How did the U.S. government pay $62 billion in taxpayer dollars to AIG's trading partners and then pressure the insurance giant not to disclose the details of the deal to the American public?
No one in charge seems to have any idea.
Treasury Secretary Tim Geithner, who led the New York Fed at the time, told the House Oversight and Government Reform Committee earlier today that he wasn't involved. Federal Reserve chairman Ben Bernanke said in a letter to the panel's ranking Republican Darrell Issa that he was "not directly involved in negotiations." And Hank Paulson, who ran the Treasury Department at the time, also said he had nothing to do with the issue.
"I was not involved with the negotiations," Paulson told the committee, which held a hearing today to investigate the government's controversial $182 billion bailout of AIG. "I was not involved with anything surrounding those payments."
All the denials made some lawmakers scratch their heads in disbelief.
"We have this bailout of AIG and you don't know anything about it," Rep. Dan Burton, R-Ind., told Paulson. "Mr. Geithner had nothing to do with it. It just really boggles the mind that some of the biggest people involved in this whole thing from beginning to end had nothing to do with it. They didn't know.
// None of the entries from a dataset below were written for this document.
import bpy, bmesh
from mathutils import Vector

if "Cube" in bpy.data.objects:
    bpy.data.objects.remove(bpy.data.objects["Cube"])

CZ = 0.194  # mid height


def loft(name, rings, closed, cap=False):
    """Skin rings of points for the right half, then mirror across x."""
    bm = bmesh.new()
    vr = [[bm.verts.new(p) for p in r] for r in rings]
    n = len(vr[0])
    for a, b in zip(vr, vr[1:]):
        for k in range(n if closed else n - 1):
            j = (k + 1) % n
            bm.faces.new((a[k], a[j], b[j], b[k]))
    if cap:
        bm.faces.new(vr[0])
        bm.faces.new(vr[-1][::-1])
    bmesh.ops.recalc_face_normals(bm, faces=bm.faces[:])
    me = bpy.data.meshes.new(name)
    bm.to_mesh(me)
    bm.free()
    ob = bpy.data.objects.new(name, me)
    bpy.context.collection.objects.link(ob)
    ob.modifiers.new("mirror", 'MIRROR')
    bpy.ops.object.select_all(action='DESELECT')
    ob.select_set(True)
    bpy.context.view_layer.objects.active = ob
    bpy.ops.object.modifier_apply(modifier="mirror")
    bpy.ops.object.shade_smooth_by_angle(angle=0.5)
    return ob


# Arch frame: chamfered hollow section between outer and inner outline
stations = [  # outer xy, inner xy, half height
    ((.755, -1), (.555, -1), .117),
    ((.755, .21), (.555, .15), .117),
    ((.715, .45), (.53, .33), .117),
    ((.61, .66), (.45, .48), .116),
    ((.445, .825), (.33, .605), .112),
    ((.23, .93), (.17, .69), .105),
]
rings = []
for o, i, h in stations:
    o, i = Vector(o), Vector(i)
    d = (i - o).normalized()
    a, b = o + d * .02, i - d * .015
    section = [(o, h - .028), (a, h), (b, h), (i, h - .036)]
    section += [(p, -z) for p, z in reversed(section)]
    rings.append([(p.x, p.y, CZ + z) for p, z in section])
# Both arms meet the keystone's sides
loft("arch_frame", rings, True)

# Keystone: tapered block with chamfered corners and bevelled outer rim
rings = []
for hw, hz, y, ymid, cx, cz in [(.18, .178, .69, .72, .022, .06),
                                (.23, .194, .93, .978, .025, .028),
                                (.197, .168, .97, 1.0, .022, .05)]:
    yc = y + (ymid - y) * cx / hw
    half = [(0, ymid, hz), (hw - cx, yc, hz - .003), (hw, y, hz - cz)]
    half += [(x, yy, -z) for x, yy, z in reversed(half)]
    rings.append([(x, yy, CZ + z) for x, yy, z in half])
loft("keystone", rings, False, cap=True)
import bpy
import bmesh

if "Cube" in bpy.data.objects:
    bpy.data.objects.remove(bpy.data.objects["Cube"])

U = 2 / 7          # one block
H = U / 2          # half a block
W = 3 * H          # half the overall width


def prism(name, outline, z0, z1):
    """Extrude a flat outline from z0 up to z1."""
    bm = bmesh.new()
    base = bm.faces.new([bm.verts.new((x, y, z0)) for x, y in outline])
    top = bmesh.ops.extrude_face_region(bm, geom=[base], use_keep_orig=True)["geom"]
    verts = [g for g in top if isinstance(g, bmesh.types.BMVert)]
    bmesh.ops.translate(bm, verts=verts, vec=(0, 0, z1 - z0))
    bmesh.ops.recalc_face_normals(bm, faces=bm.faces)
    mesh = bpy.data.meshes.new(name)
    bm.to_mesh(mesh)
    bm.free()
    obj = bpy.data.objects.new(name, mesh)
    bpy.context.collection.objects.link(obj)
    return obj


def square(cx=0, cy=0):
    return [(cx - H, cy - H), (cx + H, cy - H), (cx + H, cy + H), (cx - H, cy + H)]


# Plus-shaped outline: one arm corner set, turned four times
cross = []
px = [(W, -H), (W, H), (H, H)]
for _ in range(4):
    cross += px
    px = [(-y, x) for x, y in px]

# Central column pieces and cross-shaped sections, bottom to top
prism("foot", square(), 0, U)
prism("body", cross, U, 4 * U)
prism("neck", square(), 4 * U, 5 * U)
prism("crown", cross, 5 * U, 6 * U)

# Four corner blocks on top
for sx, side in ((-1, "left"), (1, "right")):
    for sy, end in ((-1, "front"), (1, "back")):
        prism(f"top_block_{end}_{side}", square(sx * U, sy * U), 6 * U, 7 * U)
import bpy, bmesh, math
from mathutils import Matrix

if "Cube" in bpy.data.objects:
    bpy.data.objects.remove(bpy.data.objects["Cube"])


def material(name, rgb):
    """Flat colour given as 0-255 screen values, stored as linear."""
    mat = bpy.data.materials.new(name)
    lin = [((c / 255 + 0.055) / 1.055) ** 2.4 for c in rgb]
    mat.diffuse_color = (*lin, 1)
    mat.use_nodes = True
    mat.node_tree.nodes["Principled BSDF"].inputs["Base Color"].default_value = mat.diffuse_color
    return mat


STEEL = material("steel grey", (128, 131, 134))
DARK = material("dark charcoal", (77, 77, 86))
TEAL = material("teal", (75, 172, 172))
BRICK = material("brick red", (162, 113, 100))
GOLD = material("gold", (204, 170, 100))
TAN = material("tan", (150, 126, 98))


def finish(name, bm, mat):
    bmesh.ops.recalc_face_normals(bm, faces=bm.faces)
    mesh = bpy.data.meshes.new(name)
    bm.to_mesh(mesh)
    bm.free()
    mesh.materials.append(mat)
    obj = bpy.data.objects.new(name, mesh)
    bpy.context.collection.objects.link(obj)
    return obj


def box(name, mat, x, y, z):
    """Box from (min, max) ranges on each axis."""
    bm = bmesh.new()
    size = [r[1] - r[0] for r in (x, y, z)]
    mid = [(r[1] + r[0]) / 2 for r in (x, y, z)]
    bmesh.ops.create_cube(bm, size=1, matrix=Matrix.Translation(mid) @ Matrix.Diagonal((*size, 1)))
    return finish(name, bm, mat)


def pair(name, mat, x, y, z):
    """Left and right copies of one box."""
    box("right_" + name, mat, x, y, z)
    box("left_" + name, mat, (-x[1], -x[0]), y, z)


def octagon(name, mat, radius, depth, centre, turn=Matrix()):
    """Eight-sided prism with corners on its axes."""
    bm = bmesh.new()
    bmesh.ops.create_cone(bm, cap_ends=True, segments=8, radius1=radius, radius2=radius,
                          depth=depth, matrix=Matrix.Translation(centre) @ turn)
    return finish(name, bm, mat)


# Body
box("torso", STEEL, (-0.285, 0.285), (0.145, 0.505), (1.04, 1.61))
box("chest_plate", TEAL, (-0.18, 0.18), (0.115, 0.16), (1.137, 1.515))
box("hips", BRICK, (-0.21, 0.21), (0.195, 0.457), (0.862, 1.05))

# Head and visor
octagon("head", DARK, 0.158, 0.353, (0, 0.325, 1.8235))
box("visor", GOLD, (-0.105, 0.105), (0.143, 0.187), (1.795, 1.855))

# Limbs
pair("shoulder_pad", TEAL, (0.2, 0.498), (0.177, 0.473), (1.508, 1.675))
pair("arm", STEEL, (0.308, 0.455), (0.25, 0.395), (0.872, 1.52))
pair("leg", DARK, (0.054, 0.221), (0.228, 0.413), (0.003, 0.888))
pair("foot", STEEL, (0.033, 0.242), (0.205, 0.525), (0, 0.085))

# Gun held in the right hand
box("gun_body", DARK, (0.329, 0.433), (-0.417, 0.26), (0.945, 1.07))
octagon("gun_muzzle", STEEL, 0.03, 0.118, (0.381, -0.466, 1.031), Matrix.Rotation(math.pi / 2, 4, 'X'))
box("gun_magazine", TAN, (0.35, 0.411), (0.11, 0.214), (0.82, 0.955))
It makes you want to think that some clerk someplace was making these decisions. I don't think anybody's going to buy that."
But lawmakers from both sides of the aisle seemed to reserve their stiffest criticism for Geithner, who was the first to testify at the hearing today.The rescue of AIG began in 2008, when Geithner led the Federal Reserve Bank of New York, which orchestrated the bailout.
Rep. John Mica, R-Fla., argued that Geithner committed errors so serious that he should be booted from office.
"You were either incompetent on the job or you were not doing your job and knew what was taking place and tried to conceal it and I think that's grounds for your removal," he said.
Among other issues, the committee is investigating allegations that the New York Federal Reserve -- under Geithner's leadership -- pressured AIG in late 2008 not to disclose information about paying its counterparties full value for financial instruments known as credit-default swaps. A number of banks both in the U.S. and abroad -- including Goldman Sachs and Societe Generale -- ultimately received a total of over $60 billion for their swaps.
The banks trading with AIG, committee chairman Edolphus Towns, D-N.Y., said today, should have taken "a haircut," or discount, on what AIG owed them, just as creditors do when the companies they lend money to fall into trouble.
In the case of AIG, he said, "nobody got a haircut. Instead they were given a piggy bank full of taxpayer's dollars and [told] help yourself."
"Taxpayers were propping up the hollow shell of AIG by stuffing it with money and the rest of Wall Street came by and looted the corpse," he said.
E-mails obtained by ABC News -- from some 250,000 documents that the Fed gave the panel following a subpoena -- have shown that the Fed wanted the SEC to store a document related to the AIG bailout "in a special area where national security files are kept" if the SEC agreed that the document should not be made public. Another e-mail showed the Fed's lawyers directing AIG to run "future SEC filings, press releases, and other significant communications" by them first.